-- EXERCISE AIM --
Word for word, repeat the lines of the records from the first line up to and including the line that contains "# Thin-walled spout, open at the tip", passing over any pictures.

====== INPUT RECORDS ======

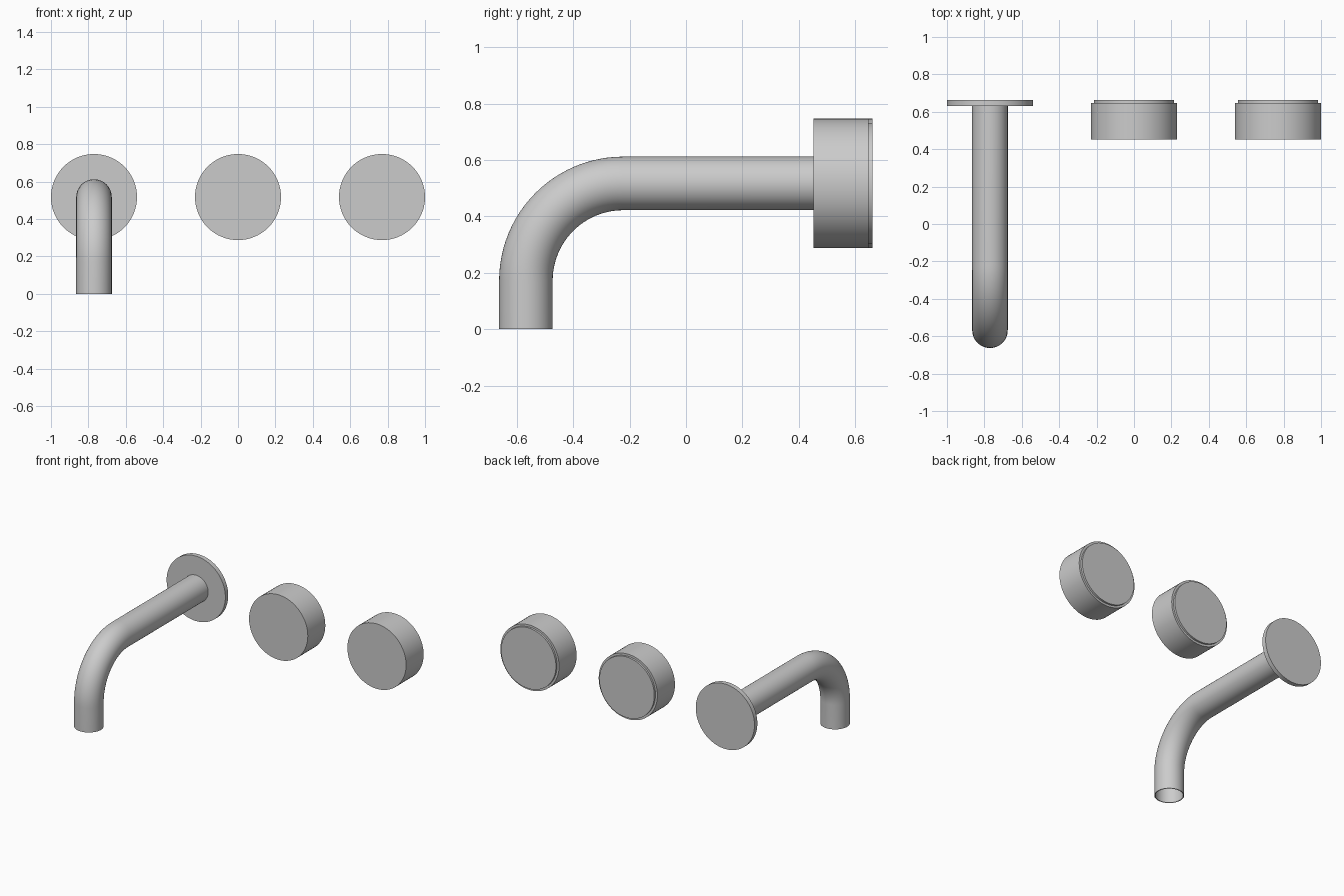
import bpy, bmesh, math
from mathutils import Vector

if "Cube" in bpy.data.objects:
    bpy.data.objects.remove(bpy.data.objects["Cube"])

SEG = 64
Z = 0.517          # height of the wall axis
SPACING = 0.77     # distance between fittings


def loft(name, rings, cap):
    """Skin a list of rings (centre, in-plane axis, radius); rings share the x axis."""
    bm = bmesh.new()
    loops = []
    for centre, axis, r in rings:
        loop = []
        for i in range(SEG):
            a = 2 * math.pi * i / SEG
            loop.append(bm.verts.new(Vector(centre) + r * (math.cos(a) * Vector((1, 0, 0)) + math.sin(a) * Vector(axis))))
        loops.append(loop)
    for a, b in zip(loops, loops[1:]):
        for i in range(SEG):
            j = (i + 1) % SEG
            bm.faces.new((a[i], a[j], b[j], b[i]))
    if cap:
        bm.faces.new(loops[0])
        bm.faces.new(loops[-1])
    bmesh.ops.recalc_face_normals(bm, faces=bm.faces)
    mesh = bpy.data.meshes.new(name)
    bm.to_mesh(mesh)
    bm.free()
    ob = bpy.data.objects.new(name, mesh)
    bpy.context.collection.objects.link(ob)
    bpy.ops.object.select_all(action='DESELECT')
    ob.select_set(True)
    bpy.context.view_layer.objects.active = ob
    bpy.ops.object.shade_smooth_by_angle(angle=math.radians(35))
    return ob


def turned(name, x, profile):
    """Solid of revolution about the y axis from (y, radius) pairs."""
    return loft(name, [((x, y, Z), (0, 0, 1), r) for y, r in profile], True)


# Wall flange behind the spout
turned("spout_flange", -SPACING, [(0.63, 0.23), (0.662, 0.23)])

# Two handles, each with a slightly smaller backing plate
for side, x in (("middle", 0), ("right", SPACING)):
    turned(side + "_handle", x, [(0.452, 0.23), (0.648, 0.23), (0.648, 0.215), (0.662, 0.215)])

# Spout path: wall, straight run, quarter bend, straight drop
BEND, TIP_Y, R, WALL = 0.345, -0.568, 0.095, 0.006
path = [((-SPACING, 0.632, Z), (0, 0, 1))]
for i in range(25):
    a = math.pi / 2 * (1 + i / 24)
    d = (0, math.cos(a), math.sin(a))
    path.append(((-SPACING, TIP_Y + BEND + BEND * d[1], Z - BEND + BEND * d[2]), d))
path.append(((-SPACING, TIP_Y, 0), (0, -1, 0)))

# Thin-walled spout, open at the tip
outer = [(p, d, R) for p, d in path]
inner = [(p, d, R - WALL) for p, d in reversed(path)]
loft("spout", outer + inner, False)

======

-- TASK SOLUTION --
import bpy, bmesh, math
from mathutils import Vector

if "Cube" in bpy.data.objects:
    bpy.data.objects.remove(bpy.data.objects["Cube"])

SEG = 64
Z = 0.517          # height of the wall axis
SPACING = 0.77     # distance between fittings


def loft(name, rings, cap):
    """Skin a list of rings (centre, in-plane axis, radius); rings share the x axis."""
    bm = bmesh.new()
    loops = []
    for centre, axis, r in rings:
        loop = []
        for i in range(SEG):
            a = 2 * math.pi * i / SEG
            loop.append(bm.verts.new(Vector(centre) + r * (math.cos(a) * Vector((1, 0, 0)) + math.sin(a) * Vector(axis))))
        loops.append(loop)
    for a, b in zip(loops, loops[1:]):
        for i in range(SEG):
            j = (i + 1) % SEG
            bm.faces.new((a[i], a[j], b[j], b[i]))
    if cap:
        bm.faces.new(loops[0])
        bm.faces.new(loops[-1])
    bmesh.ops.recalc_face_normals(bm, faces=bm.faces)
    mesh = bpy.data.meshes.new(name)
    bm.to_mesh(mesh)
    bm.free()
    ob = bpy.data.objects.new(name, mesh)
    bpy.context.collection.objects.link(ob)
    bpy.ops.object.select_all(action='DESELECT')
    ob.select_set(True)
    bpy.context.view_layer.objects.active = ob
    bpy.ops.object.shade_smooth_by_angle(angle=math.radians(35))
    return ob


def turned(name, x, profile):
    """Solid of revolution about the y axis from (y, radius) pairs."""
    return loft(name, [((x, y, Z), (0, 0, 1), r) for y, r in profile], True)


# Wall flange behind the spout
turned("spout_flange", -SPACING, [(0.63, 0.23), (0.662, 0.23)])

# Two handles, each with a slightly smaller backing plate
for side, x in (("middle", 0), ("right", SPACING)):
    turned(side + "_handle", x, [(0.452, 0.23), (0.648, 0.23), (0.648, 0.215), (0.662, 0.215)])

# Spout path: wall, straight run, quarter bend, straight drop
BEND, TIP_Y, R, WALL = 0.345, -0.568, 0.095, 0.006
path = [((-SPACING, 0.632, Z), (0, 0, 1))]
for i in range(25):
    a = math.pi / 2 * (1 + i / 24)
    d = (0, math.cos(a), math.sin(a))
    path.append(((-SPACING, TIP_Y + BEND + BEND * d[1], Z - BEND + BEND * d[2]), d))
path.append(((-SPACING, TIP_Y, 0), (0, -1, 0)))

# Thin-walled spout, open at the tip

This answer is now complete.